Leading female journalists have created a group to tackle sexual harassment in the media industry.
The Second Source, an alternative professional network, launched on Thursday night with the aim of raising awareness of harassment and helping companies to stamp it out.
It has the support of London Mayor Sadiq Khan, Green MP Caroline Lucas and the Lib Dems’ Jo Swinson.
It comes in the wake of allegations Times columnist Kate Maltby and radio presenter Julia Hartley Brewer faced sexual harassment from male MPs.
Evening Standard columnist Rosamund Urwin, who is among the 20 journalists behind Second Source, said she was inspired to take action after hearing how freelance reporter Emily Reynolds was targeted.
She said: “It was after reading a piece by my fellow journalist Emily Reynolds about sexual harassment she had suffered that I realised that unless we act, nothing will change.
“It will happen to the 23-year-olds of tomorrow, as it once happened to me and happened to Emily.”
Reynolds said: “When I published the post about my experiences of harassment, I was frightened it would leave me isolated and it risk.
“It was quite the opposite. I was inundated with messages of support and solidarity from other journalists, many of whom had had similar experiences to me as a young woman in insecure work.”
Deputy Lib Dem leader Swinson said: “I’m delighted to support the women journalists creating The Second Source to campaign for changes in the media industry.
“For all the justified media outrage about sexual harassment in other workplaces, the media must recognize it needs to act on its own harassment problem too.”
Lucas added: “No one should have to suffer harassment at work—it’s great to see women working together to change behaviour and attitudes in this male-dominated industry.”
Khan, meanwhile, said: “The harassment some women journalists have faced is appalling—and it is the responsibility of all of us to challenge it and call it out. This needs to be a turning point.”
“I strongly support the women journalists who have come together to create The Second Source. We must do everything we can to ensure women are able to speak out and have their concerns properly investigated.”
Louise Ridley, News Editor, Longform and Special Projects, at Buzzfeed UK is also backing the campaign.
She said: “Half of British women have been sexually harassed at work, according to a BBC Survey last month.
“This can’t go on. We’re excited to come together to do something to support journalists who have experienced harassment, and anyone in media who is concerned about it. We hope we’ll be joined by lots of others to use our talents to make a positive change.”
Megha Mohan, senior broadcast journalist, added, “As journalists we’re meant to hold people to account, yet there’s often an uncomfortable culture of silence when it comes to bullying and harassment in our profession.”

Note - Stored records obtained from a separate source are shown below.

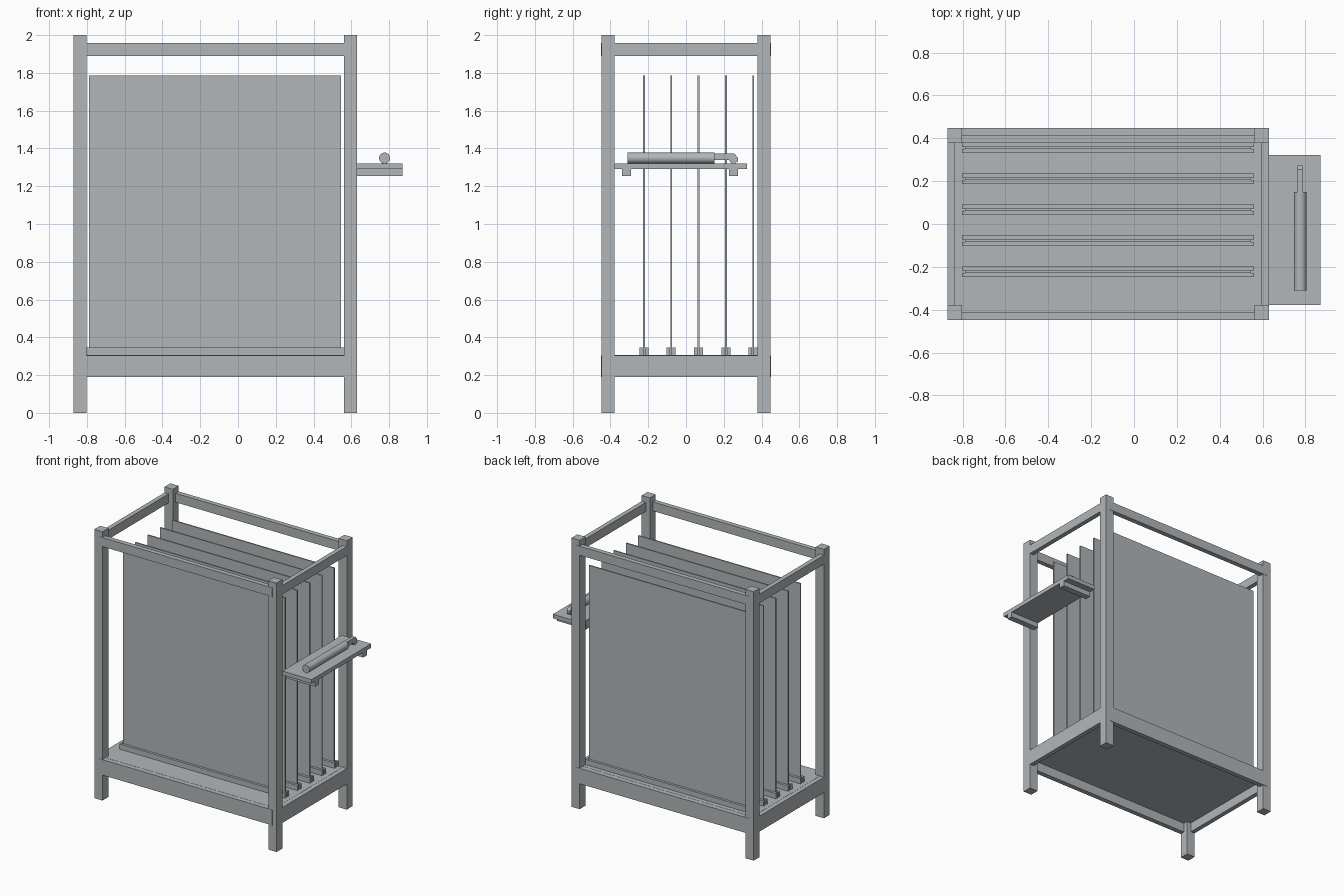
import bpy, bmesh, math

if "Cube" in bpy.data.objects:
    bpy.data.objects.remove(bpy.data.objects["Cube"])

grey = bpy.data.materials.new("plain grey")
grey.diffuse_color = (0.44, 0.47, 0.485, 1)
grey.use_nodes = True
grey.node_tree.nodes["Principled BSDF"].inputs["Base Color"].default_value = grey.diffuse_color


def make(name, boxes):
    """One object from boxes given as (x0, x1, y0, y1, z0, z1)."""
    bm = bmesh.new()
    for x0, x1, y0, y1, z0, z1 in boxes:
        for v in bmesh.ops.create_cube(bm, size=1)["verts"]:
            v.co = ((x0 + x1) / 2 + v.co.x * (x1 - x0),
                    (y0 + y1) / 2 + v.co.y * (y1 - y0),
                    (z0 + z1) / 2 + v.co.z * (z1 - z0))
    return finish(name, bm)


def finish(name, bm):
    bmesh.ops.recalc_face_normals(bm, faces=bm.faces)
    mesh = bpy.data.meshes.new(name)
    bm.to_mesh(mesh)
    bm.free()
    mesh.materials.append(grey)
    ob = bpy.data.objects.new(name, mesh)
    bpy.context.collection.objects.link(ob)
    return ob


# Frame extents
L, R, F, B = -0.87, 0.63, -0.447, 0.447
P, T = 0.068, 0.034      # post width, rail thickness

# Four corner posts
for sx, x in (("left", L), ("right", R - P)):
    for sy, y in (("front", F), ("back", B - P)):
        make(f"{sx}_{sy}_post", [(x, x + P, y, y + P, 0, 2)])


# Rails between the posts, slightly proud of their outer faces
def rails(name, z0, z1):
    e = 0.002
    for side, y0, y1 in (("front", F - e, F + T), ("back", B - T, B + e)):
        make(f"{side}_{name}", [(L + T, R - T, y0, y1, z0, z1)])
    for side, x0, x1 in (("left", L, L + T), ("right", R - T, R)):
        make(f"{side}_{name}", [(x0, x1, F + T, B - T, z0, z1)])


rails("top_rail", 1.89, 1.957)
rails("bottom_rail", 0.19, 0.305)

# Floor board inside the bottom rails
make("floor_board", [(L + T, R - T, F + T, B - T, 0.26, 0.306)])

# Thin upright panels, each held between two guide strips
for i in range(5):
    y = -0.223 + i * 0.1447
    make(f"panel_{i + 1}", [(-0.788, 0.546, y - 0.005, y + 0.005, 0.306, 1.785)])
    make(f"panel_guide_{i + 1}", [(-0.803, 0.561, y - 0.024, y - 0.006, 0.305, 0.345),
                                  (-0.803, 0.561, y + 0.006, y + 0.024, 0.305, 0.345)])

# Side shelf on two cleats
make("side_shelf", [(R, 0.87, -0.378, 0.322, 1.29, 1.32)])
make("shelf_cleats", [(R, 0.87, -0.338, -0.292, 1.253, 1.29),
                      (R, 0.87, 0.228, 0.274, 1.253, 1.29)])

# Round bar lying on the shelf
bpy.ops.mesh.primitive_cylinder_add(vertices=32, radius=0.029, depth=0.46,
                                    location=(0.776, -0.08, 1.349),
                                    rotation=(math.pi / 2, 0, 0))
bar = bpy.context.object
bar.name = "round_bar"
bar.data.materials.append(grey)
bpy.ops.object.shade_smooth_by_angle(angle=math.radians(35))

# Hooked tongue at the end of the bar
profile = [(0.15, 1.338), (0.228, 1.338), (0.24, 1.321), (0.262, 1.321),
           (0.274, 1.332), (0.274, 1.352), (0.255, 1.374), (0.15, 1.374)]
bm = bmesh.new()
face = bm.faces.new([bm.verts.new((0.763, y, z)) for y, z in profile])
ext = bmesh.ops.extrude_face_region(bm, geom=[face])["geom"]
bmesh.ops.translate(bm, vec=(0.026, 0, 0),
                    verts=[g for g in ext if isinstance(g, bmesh.types.BMVert)])
finish("bar_hook", bm)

Urwin added: “This isn’t—as some have bizarrely framed it—a ‘witch hunt.’ What we want is cultural change in our industry—and we hope this call will spread beyond the media to other workplaces too.”
Reynolds agreed: “Sexual harassment and assault must be rooted out of every industry. We’re starting with ours.”